*** Begin section ***

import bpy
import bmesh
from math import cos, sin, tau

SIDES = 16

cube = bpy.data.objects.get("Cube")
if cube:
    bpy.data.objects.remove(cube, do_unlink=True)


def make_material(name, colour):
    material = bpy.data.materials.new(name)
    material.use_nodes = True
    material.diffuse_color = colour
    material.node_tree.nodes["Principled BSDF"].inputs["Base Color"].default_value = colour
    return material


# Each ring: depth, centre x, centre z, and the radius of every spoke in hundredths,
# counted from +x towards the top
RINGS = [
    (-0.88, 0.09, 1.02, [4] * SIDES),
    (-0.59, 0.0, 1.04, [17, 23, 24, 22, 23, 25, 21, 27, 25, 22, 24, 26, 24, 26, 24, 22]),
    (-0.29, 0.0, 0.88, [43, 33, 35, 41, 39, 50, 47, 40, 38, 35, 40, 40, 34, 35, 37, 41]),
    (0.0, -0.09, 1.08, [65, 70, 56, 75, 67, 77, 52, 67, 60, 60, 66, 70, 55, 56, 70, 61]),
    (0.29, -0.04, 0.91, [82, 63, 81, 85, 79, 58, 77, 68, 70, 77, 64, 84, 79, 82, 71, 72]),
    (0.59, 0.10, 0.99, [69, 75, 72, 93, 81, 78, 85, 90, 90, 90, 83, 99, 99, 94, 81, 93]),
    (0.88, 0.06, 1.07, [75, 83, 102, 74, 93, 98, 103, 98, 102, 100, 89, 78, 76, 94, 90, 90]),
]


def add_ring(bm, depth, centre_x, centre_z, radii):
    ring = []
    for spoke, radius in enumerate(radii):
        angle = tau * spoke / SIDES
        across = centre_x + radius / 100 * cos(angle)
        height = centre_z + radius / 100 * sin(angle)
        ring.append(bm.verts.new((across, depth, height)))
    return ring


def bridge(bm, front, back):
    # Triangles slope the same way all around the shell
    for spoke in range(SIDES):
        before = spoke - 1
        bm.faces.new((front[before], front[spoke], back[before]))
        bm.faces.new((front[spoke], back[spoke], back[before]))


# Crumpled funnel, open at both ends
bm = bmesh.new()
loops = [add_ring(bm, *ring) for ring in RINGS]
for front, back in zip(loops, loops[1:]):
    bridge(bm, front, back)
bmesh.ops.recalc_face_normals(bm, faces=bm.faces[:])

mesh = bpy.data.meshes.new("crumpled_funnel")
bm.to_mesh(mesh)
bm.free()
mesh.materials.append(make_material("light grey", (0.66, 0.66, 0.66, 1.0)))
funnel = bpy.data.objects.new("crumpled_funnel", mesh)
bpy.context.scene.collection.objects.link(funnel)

*** End section ***

Your instructions
All of the material must be written out again without any change.

Answer to this exercise
import bpy
import bmesh
from math import cos, sin, tau

SIDES = 16

cube = bpy.data.objects.get("Cube")
if cube:
    bpy.data.objects.remove(cube, do_unlink=True)


def make_material(name, colour):
    material = bpy.data.materials.new(name)
    material.use_nodes = True
    material.diffuse_color = colour
    material.node_tree.nodes["Principled BSDF"].inputs["Base Color"].default_value = colour
    return material


# Each ring: depth, centre x, centre z, and the radius of every spoke in hundredths,
# counted from +x towards the top
RINGS = [
    (-0.88, 0.09, 1.02, [4] * SIDES),
    (-0.59, 0.0, 1.04, [17, 23, 24, 22, 23, 25, 21, 27, 25, 22, 24, 26, 24, 26, 24, 22]),
    (-0.29, 0.0, 0.88, [43, 33, 35, 41, 39, 50, 47, 40, 38, 35, 40, 40, 34, 35, 37, 41]),
    (0.0, -0.09, 1.08, [65, 70, 56, 75, 67, 77, 52, 67, 60, 60, 66, 70, 55, 56, 70, 61]),
    (0.29, -0.04, 0.91, [82, 63, 81, 85, 79, 58, 77, 68, 70, 77, 64, 84, 79, 82, 71, 72]),
    (0.59, 0.10, 0.99, [69, 75, 72, 93, 81, 78, 85, 90, 90, 90, 83, 99, 99, 94, 81, 93]),
    (0.88, 0.06, 1.07, [75, 83, 102, 74, 93, 98, 103, 98, 102, 100, 89, 78, 76, 94, 90, 90]),
]


def add_ring(bm, depth, centre_x, centre_z, radii):
    ring = []
    for spoke, radius in enumerate(radii):
        angle = tau * spoke / SIDES
        across = centre_x + radius / 100 * cos(angle)
        height = centre_z + radius / 100 * sin(angle)
        ring.append(bm.verts.new((across, depth, height)))
    return ring


def bridge(bm, front, back):
    # Triangles slope the same way all around the shell
    for spoke in range(SIDES):
        before = spoke - 1
        bm.faces.new((front[before], front[spoke], back[before]))
        bm.faces.new((front[spoke], back[spoke], back[before]))


# Crumpled funnel, open at both ends
bm = bmesh.new()
loops = [add_ring(bm, *ring) for ring in RINGS]
for front, back in zip(loops, loops[1:]):
    bridge(bm, front, back)
bmesh.ops.recalc_face_normals(bm, faces=bm.faces[:])

mesh = bpy.data.meshes.new("crumpled_funnel")
bm.to_mesh(mesh)
bm.free()
mesh.materials.append(make_material("light grey", (0.66, 0.66, 0.66, 1.0)))
funnel = bpy.data.objects.new("crumpled_funnel", mesh)
bpy.context.scene.collection.objects.link(funnel)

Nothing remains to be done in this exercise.